Segment Open

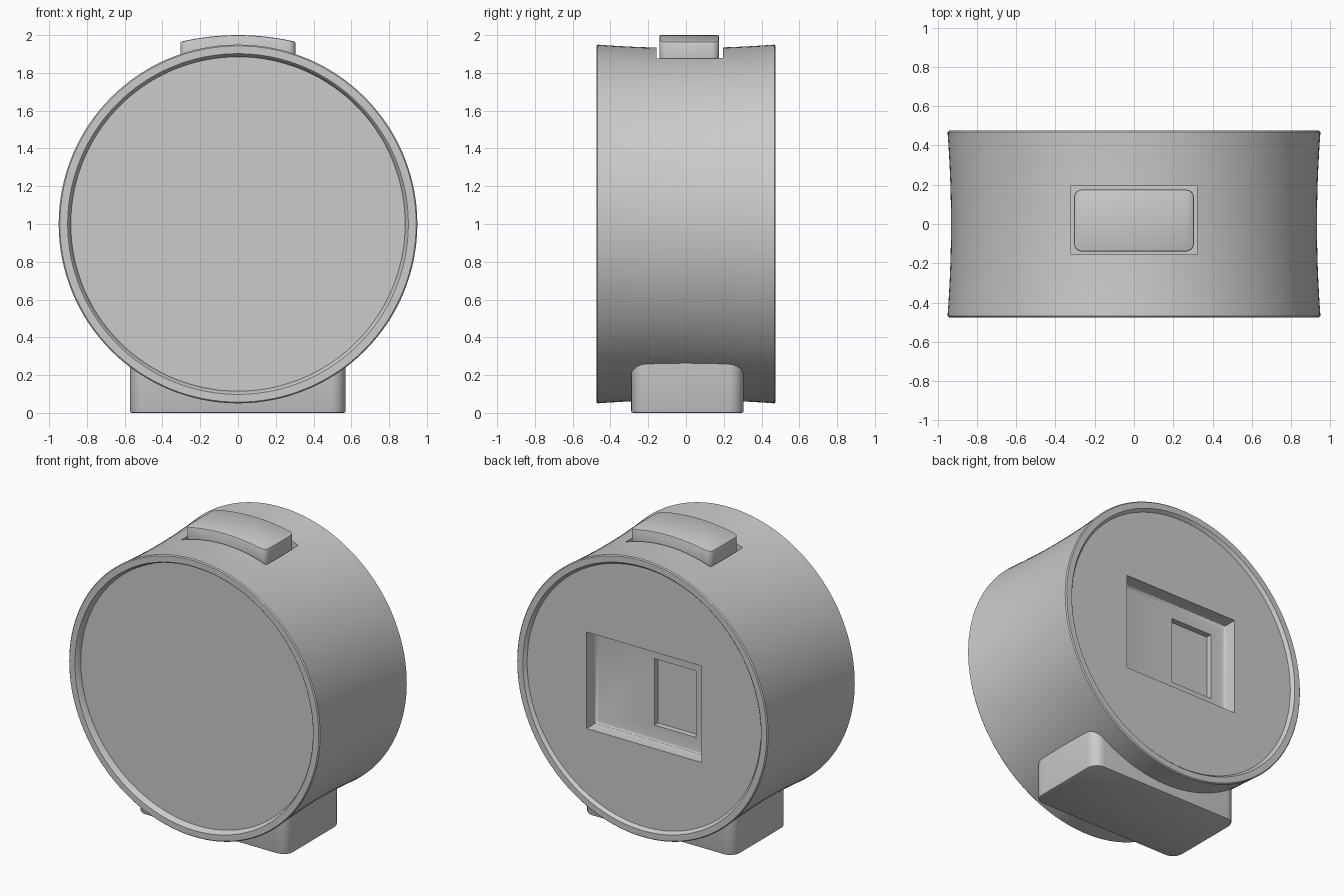
import bpy
import bmesh
import math

cube = bpy.data.objects.get("Cube")
if cube:
    bpy.data.objects.remove(cube, do_unlink=True)

grey = bpy.data.materials.new("plain grey")
grey.use_nodes = True
grey.diffuse_color = (0.6, 0.6, 0.6, 1)
bsdf = next(n for n in grey.node_tree.nodes if n.type == 'BSDF_PRINCIPLED')
bsdf.inputs["Base Color"].default_value = (0.6, 0.6, 0.6, 1)


def make_object(name, bm):
    bmesh.ops.recalc_face_normals(bm, faces=bm.faces)
    mesh = bpy.data.meshes.new(name)
    bm.to_mesh(mesh)
    bm.free()
    mesh.materials.append(grey)
    obj = bpy.data.objects.new(name, mesh)
    bpy.context.collection.objects.link(obj)
    return obj


def activate(obj):
    bpy.ops.object.select_all(action='DESELECT')
    obj.select_set(True)
    bpy.context.view_layer.objects.active = obj


def smooth(obj, angle=30):
    activate(obj)
    bpy.ops.object.shade_smooth_by_angle(angle=math.radians(angle))


def box_bmesh(x, y, z):
    """Box from (min, max) pairs."""
    bm = bmesh.new()
    bmesh.ops.create_cube(bm, size=1)
    for v in bm.verts:
        v.co = [(a + b) / 2 + c * (b - a) for (a, b), c in zip((x, y, z), v.co)]
    return bm


def bevel_edges(bm, test, width, segments):
    edges = [e for e in bm.edges if test(e.verts[0].co, e.verts[1].co)]
    bmesh.ops.bevel(bm, geom=edges, offset=width, segments=segments,
                    profile=0.5, affect='EDGES')


def is_vertical(a, b):
    return abs(a.x - b.x) < 1e-4 and abs(a.y - b.y) < 1e-4


def cut(target, cutter):
    cutter.hide_render = True
    mod = target.modifiers.new("cut", 'BOOLEAN')
    mod.operation = 'DIFFERENCE'
    mod.solver = 'EXACT'
    mod.object = cutter
    activate(target)
    bpy.ops.object.modifier_apply(modifier=mod.name)
    bpy.data.objects.remove(cutter, do_unlink=True)


# Drum body: waisted wall, raised rims, sunken front and back discs
half = 0.475
wall = []
for i in range(17):
    y = -0.468 + 0.936 * i / 16
    wall.append((0.932 + 0.018 * (y / half) ** 2, y))
profile = ([(0, -0.435), (0.885, -0.435), (0.895, -0.468), (0.902, -half), (0.943, -half)]
           + wall
           + [(0.943, half), (0.902, half), (0.895, 0.468), (0.885, 0.453), (0, 0.453)])
bm = bmesh.new()
verts = [bm.verts.new((r, y, 1)) for r, y in profile]
edges = [bm.edges.new(pair) for pair in zip(verts, verts[1:])]
bmesh.ops.spin(bm, geom=verts + edges, cent=(0, 0, 1), axis=(0, 1, 0),
               angle=math.tau, steps=128, use_duplicate=False)
bmesh.ops.remove_doubles(bm, verts=bm.verts, dist=1e-4)
body = make_object("drum_body", bm)

# Slot around the top button
cut(body, make_object("button_slot_cutter",
                      box_bmesh((-0.32, 0.32), (-0.155, 0.195), (1.85, 2.2))))

# Back compartment with a softened floor edge
bm = box_bmesh((-0.435, 0.435), (0.355, 0.6), (0.67, 1.33))
bevel_edges(bm, lambda a, b: a.y < 0.4 and b.y < 0.4, 0.02, 3)
cut(body, make_object("compartment_cutter", bm))

# Smaller pocket in the compartment floor
cut(body, make_object("pocket_cutter",
                      box_bmesh((-0.325, -0.01), (0.315, 0.4), (0.775, 1.23))))
smooth(body)

# Top button: arched block with rounded corners
bm = bmesh.new()
outline = [(-0.305, 1.84)]
for i in range(13):
    x = -0.305 + 0.61 * i / 12
    outline.append((x, 2.0 - 0.035 * (x / 0.305) ** 2))
outline.append((0.305, 1.84))
face = bm.faces.new([bm.verts.new((x, -0.14, z)) for x, z in outline])
side = bmesh.ops.extrude_face_region(bm, geom=[face])["geom"]
bmesh.ops.translate(bm, vec=(0, 0.315, 0),
                    verts=[g for g in side if isinstance(g, bmesh.types.BMVert)])
bmesh.ops.recalc_face_normals(bm, faces=bm.faces)
bevel_edges(bm, is_vertical, 0.04, 5)
button = make_object("top_button", bm)
mod = button.modifiers.new("soft_edges", 'BEVEL')
mod.width = 0.008
mod.segments = 2
mod.limit_method = 'ANGLE'
mod.angle_limit = math.radians(40)
activate(button)
bpy.ops.object.modifier_apply(modifier=mod.name)
smooth(button, 35)

# Foot: block with rounded corners and a softened bottom edge
bm = box_bmesh((-0.572, 0.57), (-0.29, 0.305), (0, 0.35))
bevel_edges(bm, is_vertical, 0.075, 8)
bevel_edges(bm, lambda a, b: a.z < 1e-4 and b.z < 1e-4, 0.01, 2)
smooth(make_object("foot", bm))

Segment Closed

All of the entries above are to be written out exactly, with no pictures.

import bpy
import bmesh
import math

cube = bpy.data.objects.get("Cube")
if cube:
    bpy.data.objects.remove(cube, do_unlink=True)

grey = bpy.data.materials.new("plain grey")
grey.use_nodes = True
grey.diffuse_color = (0.6, 0.6, 0.6, 1)
bsdf = next(n for n in grey.node_tree.nodes if n.type == 'BSDF_PRINCIPLED')
bsdf.inputs["Base Color"].default_value = (0.6, 0.6, 0.6, 1)


def make_object(name, bm):
    bmesh.ops.recalc_face_normals(bm, faces=bm.faces)
    mesh = bpy.data.meshes.new(name)
    bm.to_mesh(mesh)
    bm.free()
    mesh.materials.append(grey)
    obj = bpy.data.objects.new(name, mesh)
    bpy.context.collection.objects.link(obj)
    return obj


def activate(obj):
    bpy.ops.object.select_all(action='DESELECT')
    obj.select_set(True)
    bpy.context.view_layer.objects.active = obj


def smooth(obj, angle=30):
    activate(obj)
    bpy.ops.object.shade_smooth_by_angle(angle=math.radians(angle))


def box_bmesh(x, y, z):
    """Box from (min, max) pairs."""
    bm = bmesh.new()
    bmesh.ops.create_cube(bm, size=1)
    for v in bm.verts:
        v.co = [(a + b) / 2 + c * (b - a) for (a, b), c in zip((x, y, z), v.co)]
    return bm


def bevel_edges(bm, test, width, segments):
    edges = [e for e in bm.edges if test(e.verts[0].co, e.verts[1].co)]
    bmesh.ops.bevel(bm, geom=edges, offset=width, segments=segments,
                    profile=0.5, affect='EDGES')


def is_vertical(a, b):
    return abs(a.x - b.x) < 1e-4 and abs(a.y - b.y) < 1e-4


def cut(target, cutter):
    cutter.hide_render = True
    mod = target.modifiers.new("cut", 'BOOLEAN')
    mod.operation = 'DIFFERENCE'
    mod.solver = 'EXACT'
    mod.object = cutter
    activate(target)
    bpy.ops.object.modifier_apply(modifier=mod.name)
    bpy.data.objects.remove(cutter, do_unlink=True)


# Drum body: waisted wall, raised rims, sunken front and back discs
half = 0.475
wall = []
for i in range(17):
    y = -0.468 + 0.936 * i / 16
    wall.append((0.932 + 0.018 * (y / half) ** 2, y))
profile = ([(0, -0.435), (0.885, -0.435), (0.895, -0.468), (0.902, -half), (0.943, -half)]
           + wall
           + [(0.943, half), (0.902, half), (0.895, 0.468), (0.885, 0.453), (0, 0.453)])
bm = bmesh.new()
verts = [bm.verts.new((r, y, 1)) for r, y in profile]
edges = [bm.edges.new(pair) for pair in zip(verts, verts[1:])]
bmesh.ops.spin(bm, geom=verts + edges, cent=(0, 0, 1), axis=(0, 1, 0),
               angle=math.tau, steps=128, use_duplicate=False)
bmesh.ops.remove_doubles(bm, verts=bm.verts, dist=1e-4)
body = make_object("drum_body", bm)

# Slot around the top button
cut(body, make_object("button_slot_cutter",
                      box_bmesh((-0.32, 0.32), (-0.155, 0.195), (1.85, 2.2))))

# Back compartment with a softened floor edge
bm = box_bmesh((-0.435, 0.435), (0.355, 0.6), (0.67, 1.33))
bevel_edges(bm, lambda a, b: a.y < 0.4 and b.y < 0.4, 0.02, 3)
cut(body, make_object("compartment_cutter", bm))

# Smaller pocket in the compartment floor
cut(body, make_object("pocket_cutter",
                      box_bmesh((-0.325, -0.01), (0.315, 0.4), (0.775, 1.23))))
smooth(body)

# Top button: arched block with rounded corners
bm = bmesh.new()
outline = [(-0.305, 1.84)]
for i in range(13):
    x = -0.305 + 0.61 * i / 12
    outline.append((x, 2.0 - 0.035 * (x / 0.305) ** 2))
outline.append((0.305, 1.84))
face = bm.faces.new([bm.verts.new((x, -0.14, z)) for x, z in outline])
side = bmesh.ops.extrude_face_region(bm, geom=[face])["geom"]
bmesh.ops.translate(bm, vec=(0, 0.315, 0),
                    verts=[g for g in side if isinstance(g, bmesh.types.BMVert)])
bmesh.ops.recalc_face_normals(bm, faces=bm.faces)
bevel_edges(bm, is_vertical, 0.04, 5)
button = make_object("top_button", bm)
mod = button.modifiers.new("soft_edges", 'BEVEL')
mod.width = 0.008
mod.segments = 2
mod.limit_method = 'ANGLE'
mod.angle_limit = math.radians(40)
activate(button)
bpy.ops.object.modifier_apply(modifier=mod.name)
smooth(button, 35)

# Foot: block with rounded corners and a softened bottom edge
bm = box_bmesh((-0.572, 0.57), (-0.29, 0.305), (0, 0.35))
bevel_edges(bm, is_vertical, 0.075, 8)
bevel_edges(bm, lambda a, b: a.z < 1e-4 and b.z < 1e-4, 0.01, 2)
smooth(make_object("foot", bm))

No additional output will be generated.